Your answer should be a single number: the count of lines in the records below containing the word "materials".

Start of Block

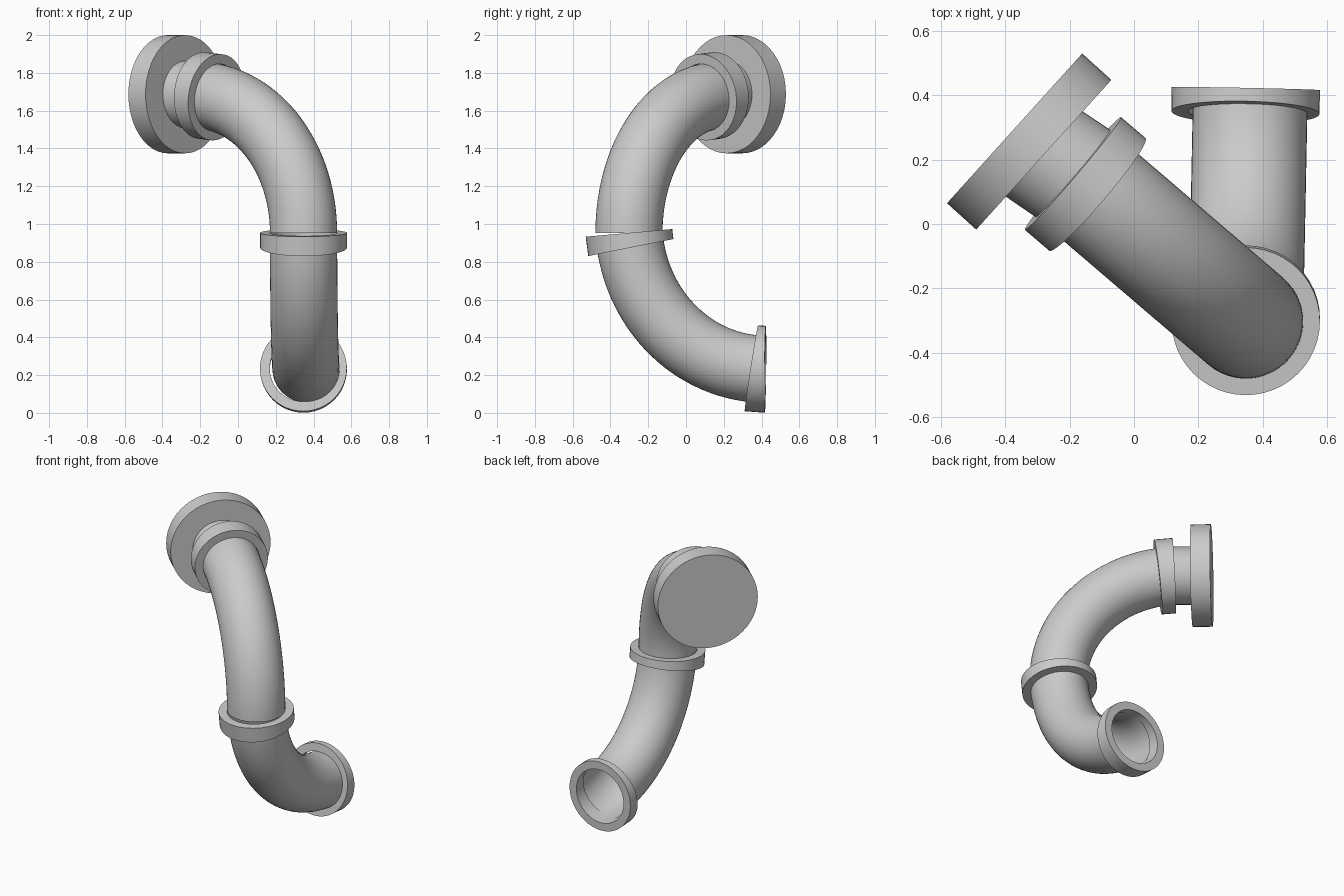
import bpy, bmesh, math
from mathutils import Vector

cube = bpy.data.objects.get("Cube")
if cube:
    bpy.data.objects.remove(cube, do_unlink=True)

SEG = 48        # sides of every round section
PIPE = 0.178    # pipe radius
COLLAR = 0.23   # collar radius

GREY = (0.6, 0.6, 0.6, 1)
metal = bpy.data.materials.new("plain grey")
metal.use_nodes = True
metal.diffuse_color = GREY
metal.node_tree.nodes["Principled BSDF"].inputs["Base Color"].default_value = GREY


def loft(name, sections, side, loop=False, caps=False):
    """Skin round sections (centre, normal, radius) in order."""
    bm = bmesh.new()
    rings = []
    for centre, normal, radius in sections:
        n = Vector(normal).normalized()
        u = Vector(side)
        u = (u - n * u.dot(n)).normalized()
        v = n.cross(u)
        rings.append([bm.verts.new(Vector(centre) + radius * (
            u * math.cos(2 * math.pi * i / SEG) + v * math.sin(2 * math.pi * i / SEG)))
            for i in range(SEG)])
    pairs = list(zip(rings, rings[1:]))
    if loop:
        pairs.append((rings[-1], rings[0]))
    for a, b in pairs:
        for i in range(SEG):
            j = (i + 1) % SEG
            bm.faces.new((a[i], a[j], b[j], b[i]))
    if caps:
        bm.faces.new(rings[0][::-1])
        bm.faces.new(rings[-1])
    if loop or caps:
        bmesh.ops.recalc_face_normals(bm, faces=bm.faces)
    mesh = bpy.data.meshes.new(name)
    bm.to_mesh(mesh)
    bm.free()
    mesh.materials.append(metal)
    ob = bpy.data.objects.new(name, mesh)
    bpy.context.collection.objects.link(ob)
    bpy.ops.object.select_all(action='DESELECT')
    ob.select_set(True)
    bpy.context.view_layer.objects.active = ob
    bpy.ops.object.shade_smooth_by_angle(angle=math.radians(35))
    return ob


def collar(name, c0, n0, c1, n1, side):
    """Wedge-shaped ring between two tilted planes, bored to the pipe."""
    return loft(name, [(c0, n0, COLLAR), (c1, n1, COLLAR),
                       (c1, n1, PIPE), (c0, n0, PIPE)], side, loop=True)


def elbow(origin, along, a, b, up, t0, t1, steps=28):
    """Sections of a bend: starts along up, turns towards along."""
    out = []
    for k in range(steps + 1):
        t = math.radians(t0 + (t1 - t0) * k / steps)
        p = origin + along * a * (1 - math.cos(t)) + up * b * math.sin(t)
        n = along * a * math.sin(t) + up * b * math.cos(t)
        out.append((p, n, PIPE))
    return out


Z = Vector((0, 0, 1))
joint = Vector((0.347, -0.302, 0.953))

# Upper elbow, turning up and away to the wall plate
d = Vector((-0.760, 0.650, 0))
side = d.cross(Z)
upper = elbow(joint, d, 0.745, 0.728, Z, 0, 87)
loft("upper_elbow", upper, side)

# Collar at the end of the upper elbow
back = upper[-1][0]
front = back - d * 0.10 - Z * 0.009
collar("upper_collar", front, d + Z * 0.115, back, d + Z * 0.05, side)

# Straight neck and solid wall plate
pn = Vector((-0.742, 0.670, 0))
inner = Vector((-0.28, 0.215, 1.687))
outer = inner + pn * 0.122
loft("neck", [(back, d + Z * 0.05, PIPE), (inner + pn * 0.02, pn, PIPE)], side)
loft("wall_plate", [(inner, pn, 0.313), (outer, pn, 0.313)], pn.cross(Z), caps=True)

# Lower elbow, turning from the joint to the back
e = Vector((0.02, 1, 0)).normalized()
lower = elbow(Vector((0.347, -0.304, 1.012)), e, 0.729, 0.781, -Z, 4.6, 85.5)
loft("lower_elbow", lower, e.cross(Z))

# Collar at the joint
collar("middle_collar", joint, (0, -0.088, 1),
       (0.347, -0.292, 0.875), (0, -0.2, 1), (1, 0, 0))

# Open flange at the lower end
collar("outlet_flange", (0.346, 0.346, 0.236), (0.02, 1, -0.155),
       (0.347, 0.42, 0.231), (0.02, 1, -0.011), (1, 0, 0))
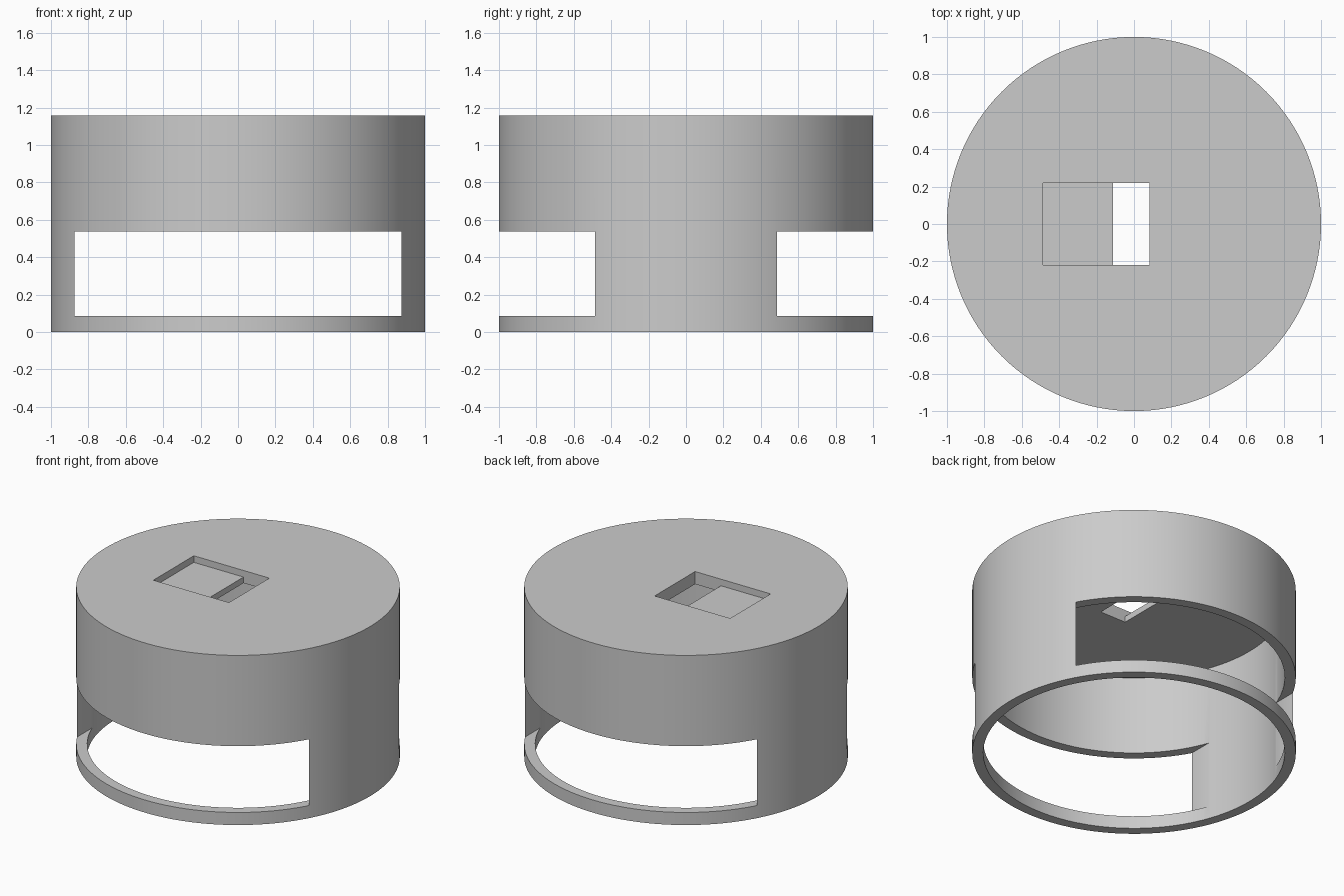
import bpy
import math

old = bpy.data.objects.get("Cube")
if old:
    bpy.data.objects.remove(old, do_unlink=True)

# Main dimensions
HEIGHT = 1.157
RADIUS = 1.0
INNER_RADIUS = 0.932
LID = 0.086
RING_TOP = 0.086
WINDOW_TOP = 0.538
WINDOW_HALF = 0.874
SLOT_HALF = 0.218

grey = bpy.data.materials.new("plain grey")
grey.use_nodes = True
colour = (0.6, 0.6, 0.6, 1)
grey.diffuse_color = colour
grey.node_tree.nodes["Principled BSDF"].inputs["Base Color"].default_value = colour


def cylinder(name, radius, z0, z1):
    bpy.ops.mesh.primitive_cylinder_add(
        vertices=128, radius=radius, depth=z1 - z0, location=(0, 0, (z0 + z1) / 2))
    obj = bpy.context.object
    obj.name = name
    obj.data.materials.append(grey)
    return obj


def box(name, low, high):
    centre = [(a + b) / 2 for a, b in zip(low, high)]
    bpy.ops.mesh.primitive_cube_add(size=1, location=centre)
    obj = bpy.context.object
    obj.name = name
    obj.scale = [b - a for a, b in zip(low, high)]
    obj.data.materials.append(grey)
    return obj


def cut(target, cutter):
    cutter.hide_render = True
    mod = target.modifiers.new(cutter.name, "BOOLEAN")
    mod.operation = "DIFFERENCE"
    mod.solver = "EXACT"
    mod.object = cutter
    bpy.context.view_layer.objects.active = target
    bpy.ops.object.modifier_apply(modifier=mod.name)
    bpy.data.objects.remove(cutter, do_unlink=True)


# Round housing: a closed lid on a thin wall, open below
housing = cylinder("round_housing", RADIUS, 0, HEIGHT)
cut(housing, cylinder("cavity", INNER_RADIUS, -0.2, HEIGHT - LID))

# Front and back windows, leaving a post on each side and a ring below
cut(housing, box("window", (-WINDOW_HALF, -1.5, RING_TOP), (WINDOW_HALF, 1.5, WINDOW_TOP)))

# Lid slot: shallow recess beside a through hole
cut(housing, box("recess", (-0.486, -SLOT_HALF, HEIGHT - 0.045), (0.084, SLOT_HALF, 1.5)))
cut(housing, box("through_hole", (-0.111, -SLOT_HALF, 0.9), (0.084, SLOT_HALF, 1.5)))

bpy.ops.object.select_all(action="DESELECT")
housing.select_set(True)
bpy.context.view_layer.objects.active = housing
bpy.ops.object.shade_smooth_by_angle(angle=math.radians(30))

End of Block

→ **Result of this task**
5